EXERCISE: Write out each line of the material exactly as given, and drop the images.

==================================================

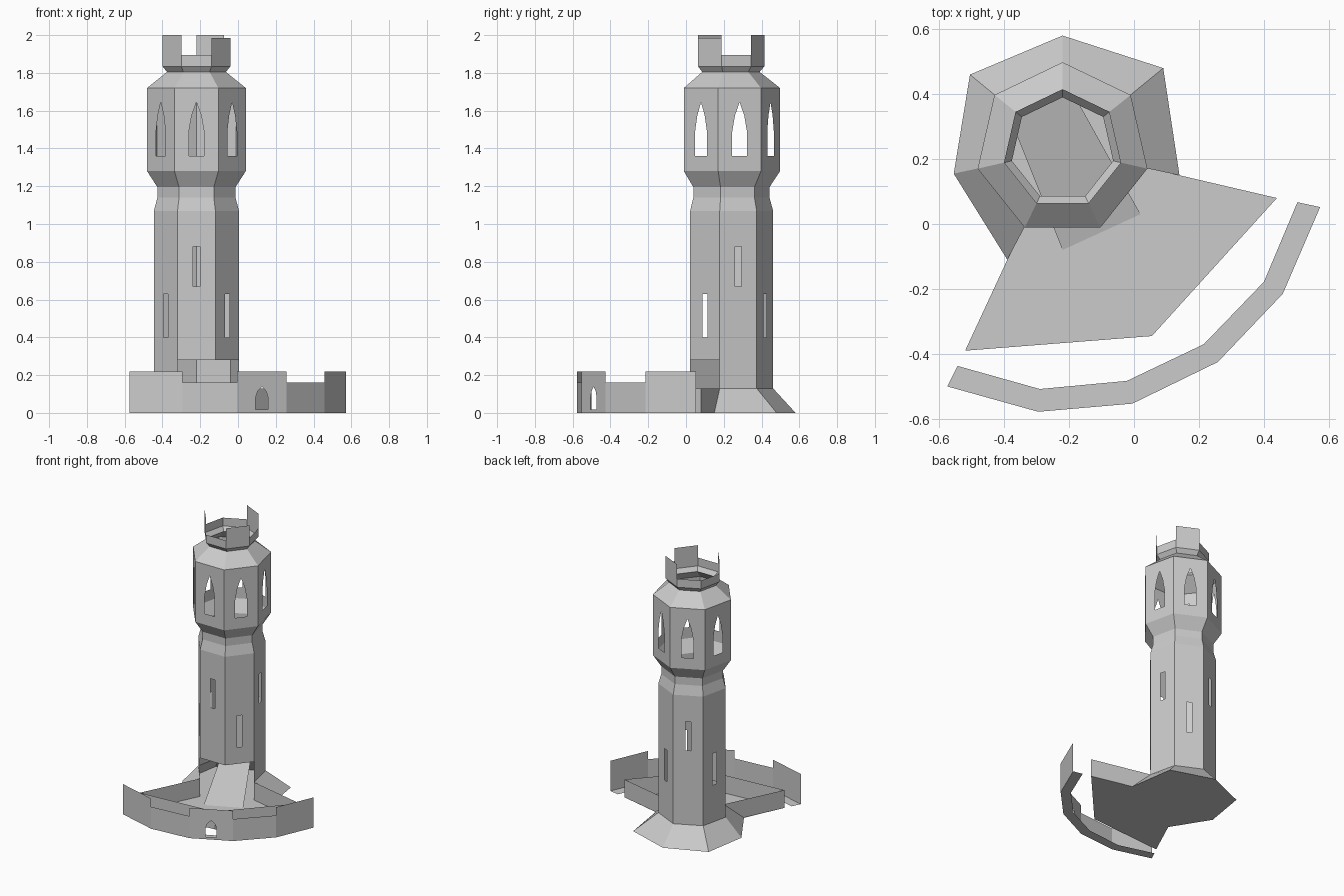
import bpy, bmesh, math

if "Cube" in bpy.data.objects:
    bpy.data.objects.remove(bpy.data.objects["Cube"])

CX, CY, N = -0.22, 0.23, 7


def ring(r):
    """Heptagon corners, starting at the back apex and turning to the right."""
    return [(CX + r * math.cos(math.pi / 2 - i * math.tau / N),
             CY + r * math.sin(math.pi / 2 - i * math.tau / N)) for i in range(N)]


def face(bm, pts):
    bm.faces.new([bm.verts.new(p) for p in pts])


def panel(bm, p, q, z0, z1, hole=None):
    """Upright sheet from p to q; hole = half outline (half width, z), bottom to top."""
    if not hole:
        face(bm, [(*p, z0), (*q, z0), (*q, z1), (*p, z1)])
        return
    w = math.dist(p, q)
    for s in (-1, 1):
        prof = [(w / 2, z0), (0, z0)] + hole + [(0, z1), (w / 2, z1)]
        pts = []
        for u, z in prof:
            t = 0.5 + s * u / w
            pts.append((p[0] + (q[0] - p[0]) * t, p[1] + (q[1] - p[1]) * t, z))
        face(bm, pts[::-s])


def slit(z0, z1):
    return [(0, z0), (0.018, z0), (0.018, z1), (0, z1)]


def band(bm, r0, z0, r1, z1):
    a, b = ring(r0), ring(r1)
    for i in range(N):
        j = (i + 1) % N
        face(bm, [(*a[i], z0), (*a[j], z0), (*b[j], z1), (*b[i], z1)])


def finish(name, bm):
    bmesh.ops.remove_doubles(bm, verts=bm.verts, dist=0.0005)
    bmesh.ops.recalc_face_normals(bm, faces=bm.faces)
    me = bpy.data.meshes.new(name)
    bm.to_mesh(me)
    bm.free()
    bpy.context.collection.objects.link(bpy.data.objects.new(name, me))


# Shaft: slit windows on every side, doorway under sides 2 and 3
shaft = ring(0.231)
bm = bmesh.new()
high, low = slit(0.67, 0.88), slit(0.4, 0.63)
for i, s in enumerate([low, high, low, high, low, low, high]):
    panel(bm, shaft[i], shaft[(i + 1) % N], 0.28 if i in (2, 3) else 0.13, 1.07, s)
finish("tower_shaft", bm)

# Neck and flare under the lantern room
bm = bmesh.new()
band(bm, 0.231, 1.07, 0.212, 1.14)
band(bm, 0.212, 1.14, 0.212, 1.195)
band(bm, 0.212, 1.195, 0.268, 1.28)
finish("tower_neck", bm)

# Gallery with a pointed window on each side, and sloping roof
bm = bmesh.new()
g = ring(0.268)
arch = [(0, 1.36), (0.04, 1.36), (0.04, 1.49), (0.025, 1.575), (0, 1.645)]
for i in range(N):
    panel(bm, g[i], g[(i + 1) % N], 1.28, 1.72, arch)
band(bm, 0.268, 1.72, 0.16, 1.805)
finish("gallery", bm)

# Crown: thin parapet with three merlons
bm = bmesh.new()
band(bm, 0.16, 1.805, 0.185, 1.835)
c = ring(0.185)
for i, top in enumerate([2.0, 1.895, 1.985, 1.895, 2.0, 1.895, 1.895]):
    panel(bm, c[i], c[(i + 1) % N], 1.835, top)
finish("crown", bm)

# Flared foot around the back and sides
foot = {3 + k: p for k, p in enumerate([])}
foot = {0: (-0.22, 0.58), 1: (0.09, 0.48), 2: (0.14, 0.15),
        4: (-0.39, -0.11), 5: (-0.555, 0.155), 6: (-0.505, 0.46)}
bm = bmesh.new()
for i in (0, 1, 4, 5, 6):
    j = (i + 1) % N
    face(bm, [(*foot[i], 0), (*foot[j], 0), (*shaft[j], 0.13), (*shaft[i], 0.13)])
finish("tower_foot", bm)

# Ground of tower and courtyard
yard = [(-0.52, -0.39), (0.055, -0.345), (0.44, 0.08)]
bm = bmesh.new()
face(bm, [(*p, 0) for p in
          [foot[0], foot[6], foot[5], foot[4]] + yard + [foot[2], foot[1]]])
finish("ground", bm)

# Low courtyard wall
bm = bmesh.new()
path = [shaft[4]] + yard + [shaft[2]]
for p, q in zip(path, path[1:]):
    panel(bm, p, q, 0, 0.13)
finish("courtyard_wall", bm)

# Ramp rising through the doorway to the back of the tower
bm = bmesh.new()
face(bm, [(-0.22, -0.08, 0.003), (0.02, 0.03, 0.003), (*shaft[0], 0.13), (*shaft[6], 0.13)])
finish("ramp", bm)

# Outer wall with gate, and the path inside it
outer = [(-0.575, -0.5), (-0.295, -0.578), (-0.005, -0.553), (0.258, -0.425),
         (0.458, -0.215), (0.573, 0.052)]
inner = [(-0.543, -0.437), (-0.29, -0.508), (-0.022, -0.483), (0.215, -0.37),
         (0.4, -0.178), (0.503, 0.067)]
gate = [(0, 0.018), (0.037, 0.018), (0.037, 0.08), (0.025, 0.115), (0, 0.138)]
bm = bmesh.new()
for i in range(5):
    panel(bm, outer[i], outer[i + 1], 0, 0.16 if i % 2 else 0.22, gate if i == 2 else None)
    face(bm, [(*outer[i], 0), (*outer[i + 1], 0), (*inner[i + 1], 0), (*inner[i], 0)])
finish("outer_wall", bm)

==================================================

RESULT OF THE EXERCISE:
import bpy, bmesh, math

if "Cube" in bpy.data.objects:
    bpy.data.objects.remove(bpy.data.objects["Cube"])

CX, CY, N = -0.22, 0.23, 7


def ring(r):
    """Heptagon corners, starting at the back apex and turning to the right."""
    return [(CX + r * math.cos(math.pi / 2 - i * math.tau / N),
             CY + r * math.sin(math.pi / 2 - i * math.tau / N)) for i in range(N)]


def face(bm, pts):
    bm.faces.new([bm.verts.new(p) for p in pts])


def panel(bm, p, q, z0, z1, hole=None):
    """Upright sheet from p to q; hole = half outline (half width, z), bottom to top."""
    if not hole:
        face(bm, [(*p, z0), (*q, z0), (*q, z1), (*p, z1)])
        return
    w = math.dist(p, q)
    for s in (-1, 1):
        prof = [(w / 2, z0), (0, z0)] + hole + [(0, z1), (w / 2, z1)]
        pts = []
        for u, z in prof:
            t = 0.5 + s * u / w
            pts.append((p[0] + (q[0] - p[0]) * t, p[1] + (q[1] - p[1]) * t, z))
        face(bm, pts[::-s])


def slit(z0, z1):
    return [(0, z0), (0.018, z0), (0.018, z1), (0, z1)]


def band(bm, r0, z0, r1, z1):
    a, b = ring(r0), ring(r1)
    for i in range(N):
        j = (i + 1) % N
        face(bm, [(*a[i], z0), (*a[j], z0), (*b[j], z1), (*b[i], z1)])


def finish(name, bm):
    bmesh.ops.remove_doubles(bm, verts=bm.verts, dist=0.0005)
    bmesh.ops.recalc_face_normals(bm, faces=bm.faces)
    me = bpy.data.meshes.new(name)
    bm.to_mesh(me)
    bm.free()
    bpy.context.collection.objects.link(bpy.data.objects.new(name, me))


# Shaft: slit windows on every side, doorway under sides 2 and 3
shaft = ring(0.231)
bm = bmesh.new()
high, low = slit(0.67, 0.88), slit(0.4, 0.63)
for i, s in enumerate([low, high, low, high, low, low, high]):
    panel(bm, shaft[i], shaft[(i + 1) % N], 0.28 if i in (2, 3) else 0.13, 1.07, s)
finish("tower_shaft", bm)

# Neck and flare under the lantern room
bm = bmesh.new()
band(bm, 0.231, 1.07, 0.212, 1.14)
band(bm, 0.212, 1.14, 0.212, 1.195)
band(bm, 0.212, 1.195, 0.268, 1.28)
finish("tower_neck", bm)

# Gallery with a pointed window on each side, and sloping roof
bm = bmesh.new()
g = ring(0.268)
arch = [(0, 1.36), (0.04, 1.36), (0.04, 1.49), (0.025, 1.575), (0, 1.645)]
for i in range(N):
    panel(bm, g[i], g[(i + 1) % N], 1.28, 1.72, arch)
band(bm, 0.268, 1.72, 0.16, 1.805)
finish("gallery", bm)

# Crown: thin parapet with three merlons
bm = bmesh.new()
band(bm, 0.16, 1.805, 0.185, 1.835)
c = ring(0.185)
for i, top in enumerate([2.0, 1.895, 1.985, 1.895, 2.0, 1.895, 1.895]):
    panel(bm, c[i], c[(i + 1) % N], 1.835, top)
finish("crown", bm)

# Flared foot around the back and sides
foot = {3 + k: p for k, p in enumerate([])}
foot = {0: (-0.22, 0.58), 1: (0.09, 0.48), 2: (0.14, 0.15),
        4: (-0.39, -0.11), 5: (-0.555, 0.155), 6: (-0.505, 0.46)}
bm = bmesh.new()
for i in (0, 1, 4, 5, 6):
    j = (i + 1) % N
    face(bm, [(*foot[i], 0), (*foot[j], 0), (*shaft[j], 0.13), (*shaft[i], 0.13)])
finish("tower_foot", bm)

# Ground of tower and courtyard
yard = [(-0.52, -0.39), (0.055, -0.345), (0.44, 0.08)]
bm = bmesh.new()
face(bm, [(*p, 0) for p in
          [foot[0], foot[6], foot[5], foot[4]] + yard + [foot[2], foot[1]]])
finish("ground", bm)

# Low courtyard wall
bm = bmesh.new()
path = [shaft[4]] + yard + [shaft[2]]
for p, q in zip(path, path[1:]):
    panel(bm, p, q, 0, 0.13)
finish("courtyard_wall", bm)

# Ramp rising through the doorway to the back of the tower
bm = bmesh.new()
face(bm, [(-0.22, -0.08, 0.003), (0.02, 0.03, 0.003), (*shaft[0], 0.13), (*shaft[6], 0.13)])
finish("ramp", bm)

# Outer wall with gate, and the path inside it
outer = [(-0.575, -0.5), (-0.295, -0.578), (-0.005, -0.553), (0.258, -0.425),
         (0.458, -0.215), (0.573, 0.052)]
inner = [(-0.543, -0.437), (-0.29, -0.508), (-0.022, -0.483), (0.215, -0.37),
         (0.4, -0.178), (0.503, 0.067)]
gate = [(0, 0.018), (0.037, 0.018), (0.037, 0.08), (0.025, 0.115), (0, 0.138)]
bm = bmesh.new()
for i in range(5):
    panel(bm, outer[i], outer[i + 1], 0, 0.16 if i % 2 else 0.22, gate if i == 2 else None)
    face(bm, [(*outer[i], 0), (*outer[i + 1], 0), (*inner[i + 1], 0), (*inner[i], 0)])
finish("outer_wall", bm)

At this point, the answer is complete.